TASK DIRECTIONS: Nothing in the data may change. Copy all of it exactly.

TASK DATA:
• • •

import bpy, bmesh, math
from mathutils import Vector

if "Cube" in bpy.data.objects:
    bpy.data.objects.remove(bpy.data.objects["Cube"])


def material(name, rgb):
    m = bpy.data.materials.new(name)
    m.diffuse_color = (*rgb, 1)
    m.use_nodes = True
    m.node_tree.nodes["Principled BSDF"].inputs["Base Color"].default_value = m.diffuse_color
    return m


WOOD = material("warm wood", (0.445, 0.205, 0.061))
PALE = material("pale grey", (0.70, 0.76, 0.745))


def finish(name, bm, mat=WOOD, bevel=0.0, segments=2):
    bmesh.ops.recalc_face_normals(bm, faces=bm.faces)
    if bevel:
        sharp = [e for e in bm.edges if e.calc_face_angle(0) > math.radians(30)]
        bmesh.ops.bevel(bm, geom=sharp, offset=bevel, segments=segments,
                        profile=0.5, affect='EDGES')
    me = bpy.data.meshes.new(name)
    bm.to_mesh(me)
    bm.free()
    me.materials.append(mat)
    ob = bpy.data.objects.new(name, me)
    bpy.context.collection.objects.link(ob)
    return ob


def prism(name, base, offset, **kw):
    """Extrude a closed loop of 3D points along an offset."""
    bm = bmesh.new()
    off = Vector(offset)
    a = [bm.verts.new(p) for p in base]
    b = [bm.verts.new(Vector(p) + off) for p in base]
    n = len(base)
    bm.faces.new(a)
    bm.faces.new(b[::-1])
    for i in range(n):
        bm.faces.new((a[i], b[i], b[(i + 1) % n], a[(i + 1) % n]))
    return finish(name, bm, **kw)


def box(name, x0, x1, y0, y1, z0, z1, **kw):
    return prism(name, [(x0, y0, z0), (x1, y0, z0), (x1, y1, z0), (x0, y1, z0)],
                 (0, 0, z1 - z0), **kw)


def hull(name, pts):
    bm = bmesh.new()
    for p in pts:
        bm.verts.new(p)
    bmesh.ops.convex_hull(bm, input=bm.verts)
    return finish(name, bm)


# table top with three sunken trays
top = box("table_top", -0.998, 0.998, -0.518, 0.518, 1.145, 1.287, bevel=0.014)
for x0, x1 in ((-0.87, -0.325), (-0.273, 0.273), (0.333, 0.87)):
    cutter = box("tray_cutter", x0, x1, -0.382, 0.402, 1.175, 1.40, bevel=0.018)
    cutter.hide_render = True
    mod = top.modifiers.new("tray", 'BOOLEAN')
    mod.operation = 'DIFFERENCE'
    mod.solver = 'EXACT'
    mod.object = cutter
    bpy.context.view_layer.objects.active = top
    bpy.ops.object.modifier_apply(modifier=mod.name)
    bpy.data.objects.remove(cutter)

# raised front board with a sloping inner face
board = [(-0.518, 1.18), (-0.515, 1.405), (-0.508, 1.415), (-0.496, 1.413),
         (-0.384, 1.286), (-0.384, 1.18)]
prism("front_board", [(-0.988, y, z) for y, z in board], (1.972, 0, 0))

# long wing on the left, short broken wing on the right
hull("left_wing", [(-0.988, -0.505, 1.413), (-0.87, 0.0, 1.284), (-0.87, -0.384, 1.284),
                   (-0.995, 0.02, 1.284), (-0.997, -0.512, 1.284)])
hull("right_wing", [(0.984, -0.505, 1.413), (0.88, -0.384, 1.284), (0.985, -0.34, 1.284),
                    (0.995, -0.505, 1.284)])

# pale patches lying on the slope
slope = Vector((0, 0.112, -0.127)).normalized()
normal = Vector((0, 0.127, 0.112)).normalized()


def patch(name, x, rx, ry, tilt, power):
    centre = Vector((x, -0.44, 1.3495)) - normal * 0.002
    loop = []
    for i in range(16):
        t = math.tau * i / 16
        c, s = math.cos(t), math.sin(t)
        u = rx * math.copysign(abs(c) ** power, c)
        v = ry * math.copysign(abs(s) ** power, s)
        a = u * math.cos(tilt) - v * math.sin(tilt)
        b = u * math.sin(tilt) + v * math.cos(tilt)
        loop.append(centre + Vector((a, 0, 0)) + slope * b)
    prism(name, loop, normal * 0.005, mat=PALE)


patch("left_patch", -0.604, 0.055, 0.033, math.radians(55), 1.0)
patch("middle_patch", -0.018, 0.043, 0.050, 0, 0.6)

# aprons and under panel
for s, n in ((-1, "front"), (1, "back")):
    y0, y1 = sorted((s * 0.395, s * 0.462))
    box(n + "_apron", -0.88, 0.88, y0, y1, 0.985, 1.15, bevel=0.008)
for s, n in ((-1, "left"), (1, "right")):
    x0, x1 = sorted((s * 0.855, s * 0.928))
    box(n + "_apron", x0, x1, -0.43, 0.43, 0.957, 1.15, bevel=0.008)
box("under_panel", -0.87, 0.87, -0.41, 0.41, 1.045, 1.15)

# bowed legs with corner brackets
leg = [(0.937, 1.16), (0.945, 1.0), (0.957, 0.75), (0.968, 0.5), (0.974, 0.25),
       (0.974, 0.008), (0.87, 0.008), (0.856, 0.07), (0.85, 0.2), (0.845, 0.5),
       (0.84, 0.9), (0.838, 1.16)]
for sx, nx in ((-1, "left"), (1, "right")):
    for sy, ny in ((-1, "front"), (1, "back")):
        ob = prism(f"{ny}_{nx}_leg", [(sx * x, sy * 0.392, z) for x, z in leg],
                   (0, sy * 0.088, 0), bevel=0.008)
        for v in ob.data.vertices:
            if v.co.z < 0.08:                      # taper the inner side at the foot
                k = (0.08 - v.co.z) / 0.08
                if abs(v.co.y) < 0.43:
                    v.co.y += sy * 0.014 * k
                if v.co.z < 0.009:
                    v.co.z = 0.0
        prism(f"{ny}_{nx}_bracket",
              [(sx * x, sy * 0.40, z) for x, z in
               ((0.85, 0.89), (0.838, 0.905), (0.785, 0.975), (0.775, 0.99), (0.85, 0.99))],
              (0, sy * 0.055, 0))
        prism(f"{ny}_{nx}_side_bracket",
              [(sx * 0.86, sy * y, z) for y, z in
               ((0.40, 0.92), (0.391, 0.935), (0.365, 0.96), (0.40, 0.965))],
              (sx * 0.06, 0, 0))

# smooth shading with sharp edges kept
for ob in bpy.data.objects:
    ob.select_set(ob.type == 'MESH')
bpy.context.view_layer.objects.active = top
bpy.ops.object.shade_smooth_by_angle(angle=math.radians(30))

• • •

RESULT BELOW:
import bpy, bmesh, math
from mathutils import Vector

if "Cube" in bpy.data.objects:
    bpy.data.objects.remove(bpy.data.objects["Cube"])


def material(name, rgb):
    m = bpy.data.materials.new(name)
    m.diffuse_color = (*rgb, 1)
    m.use_nodes = True
    m.node_tree.nodes["Principled BSDF"].inputs["Base Color"].default_value = m.diffuse_color
    return m


WOOD = material("warm wood", (0.445, 0.205, 0.061))
PALE = material("pale grey", (0.70, 0.76, 0.745))


def finish(name, bm, mat=WOOD, bevel=0.0, segments=2):
    bmesh.ops.recalc_face_normals(bm, faces=bm.faces)
    if bevel:
        sharp = [e for e in bm.edges if e.calc_face_angle(0) > math.radians(30)]
        bmesh.ops.bevel(bm, geom=sharp, offset=bevel, segments=segments,
                        profile=0.5, affect='EDGES')
    me = bpy.data.meshes.new(name)
    bm.to_mesh(me)
    bm.free()
    me.materials.append(mat)
    ob = bpy.data.objects.new(name, me)
    bpy.context.collection.objects.link(ob)
    return ob


def prism(name, base, offset, **kw):
    """Extrude a closed loop of 3D points along an offset."""
    bm = bmesh.new()
    off = Vector(offset)
    a = [bm.verts.new(p) for p in base]
    b = [bm.verts.new(Vector(p) + off) for p in base]
    n = len(base)
    bm.faces.new(a)
    bm.faces.new(b[::-1])
    for i in range(n):
        bm.faces.new((a[i], b[i], b[(i + 1) % n], a[(i + 1) % n]))
    return finish(name, bm, **kw)


def box(name, x0, x1, y0, y1, z0, z1, **kw):
    return prism(name, [(x0, y0, z0), (x1, y0, z0), (x1, y1, z0), (x0, y1, z0)],
                 (0, 0, z1 - z0), **kw)


def hull(name, pts):
    bm = bmesh.new()
    for p in pts:
        bm.verts.new(p)
    bmesh.ops.convex_hull(bm, input=bm.verts)
    return finish(name, bm)


# table top with three sunken trays
top = box("table_top", -0.998, 0.998, -0.518, 0.518, 1.145, 1.287, bevel=0.014)
for x0, x1 in ((-0.87, -0.325), (-0.273, 0.273), (0.333, 0.87)):
    cutter = box("tray_cutter", x0, x1, -0.382, 0.402, 1.175, 1.40, bevel=0.018)
    cutter.hide_render = True
    mod = top.modifiers.new("tray", 'BOOLEAN')
    mod.operation = 'DIFFERENCE'
    mod.solver = 'EXACT'
    mod.object = cutter
    bpy.context.view_layer.objects.active = top
    bpy.ops.object.modifier_apply(modifier=mod.name)
    bpy.data.objects.remove(cutter)

# raised front board with a sloping inner face
board = [(-0.518, 1.18), (-0.515, 1.405), (-0.508, 1.415), (-0.496, 1.413),
         (-0.384, 1.286), (-0.384, 1.18)]
prism("front_board", [(-0.988, y, z) for y, z in board], (1.972, 0, 0))

# long wing on the left, short broken wing on the right
hull("left_wing", [(-0.988, -0.505, 1.413), (-0.87, 0.0, 1.284), (-0.87, -0.384, 1.284),
                   (-0.995, 0.02, 1.284), (-0.997, -0.512, 1.284)])
hull("right_wing", [(0.984, -0.505, 1.413), (0.88, -0.384, 1.284), (0.985, -0.34, 1.284),
                    (0.995, -0.505, 1.284)])

# pale patches lying on the slope
slope = Vector((0, 0.112, -0.127)).normalized()
normal = Vector((0, 0.127, 0.112)).normalized()


def patch(name, x, rx, ry, tilt, power):
    centre = Vector((x, -0.44, 1.3495)) - normal * 0.002
    loop = []
    for i in range(16):
        t = math.tau * i / 16
        c, s = math.cos(t), math.sin(t)
        u = rx * math.copysign(abs(c) ** power, c)
        v = ry * math.copysign(abs(s) ** power, s)
        a = u * math.cos(tilt) - v * math.sin(tilt)
        b = u * math.sin(tilt) + v * math.cos(tilt)
        loop.append(centre + Vector((a, 0, 0)) + slope * b)
    prism(name, loop, normal * 0.005, mat=PALE)


patch("left_patch", -0.604, 0.055, 0.033, math.radians(55), 1.0)
patch("middle_patch", -0.018, 0.043, 0.050, 0, 0.6)

# aprons and under panel
for s, n in ((-1, "front"), (1, "back")):
    y0, y1 = sorted((s * 0.395, s * 0.462))
    box(n + "_apron", -0.88, 0.88, y0, y1, 0.985, 1.15, bevel=0.008)
for s, n in ((-1, "left"), (1, "right")):
    x0, x1 = sorted((s * 0.855, s * 0.928))
    box(n + "_apron", x0, x1, -0.43, 0.43, 0.957, 1.15, bevel=0.008)
box("under_panel", -0.87, 0.87, -0.41, 0.41, 1.045, 1.15)

# bowed legs with corner brackets
leg = [(0.937, 1.16), (0.945, 1.0), (0.957, 0.75), (0.968, 0.5), (0.974, 0.25),
       (0.974, 0.008), (0.87, 0.008), (0.856, 0.07), (0.85, 0.2), (0.845, 0.5),
       (0.84, 0.9), (0.838, 1.16)]
for sx, nx in ((-1, "left"), (1, "right")):
    for sy, ny in ((-1, "front"), (1, "back")):
        ob = prism(f"{ny}_{nx}_leg", [(sx * x, sy * 0.392, z) for x, z in leg],
                   (0, sy * 0.088, 0), bevel=0.008)
        for v in ob.data.vertices:
            if v.co.z < 0.08:                      # taper the inner side at the foot
                k = (0.08 - v.co.z) / 0.08
                if abs(v.co.y) < 0.43:
                    v.co.y += sy * 0.014 * k
                if v.co.z < 0.009:
                    v.co.z = 0.0
        prism(f"{ny}_{nx}_bracket",
              [(sx * x, sy * 0.40, z) for x, z in
               ((0.85, 0.89), (0.838, 0.905), (0.785, 0.975), (0.775, 0.99), (0.85, 0.99))],
              (0, sy * 0.055, 0))
        prism(f"{ny}_{nx}_side_bracket",
              [(sx * 0.86, sy * y, z) for y, z in
               ((0.40, 0.92), (0.391, 0.935), (0.365, 0.96), (0.40, 0.965))],
              (sx * 0.06, 0, 0))

# smooth shading with sharp edges kept
for ob in bpy.data.objects:
    ob.select_set(ob.type == 'MESH')
bpy.context.view_layer.objects.active = top
bpy.ops.object.shade_smooth_by_angle(angle=math.radians(30))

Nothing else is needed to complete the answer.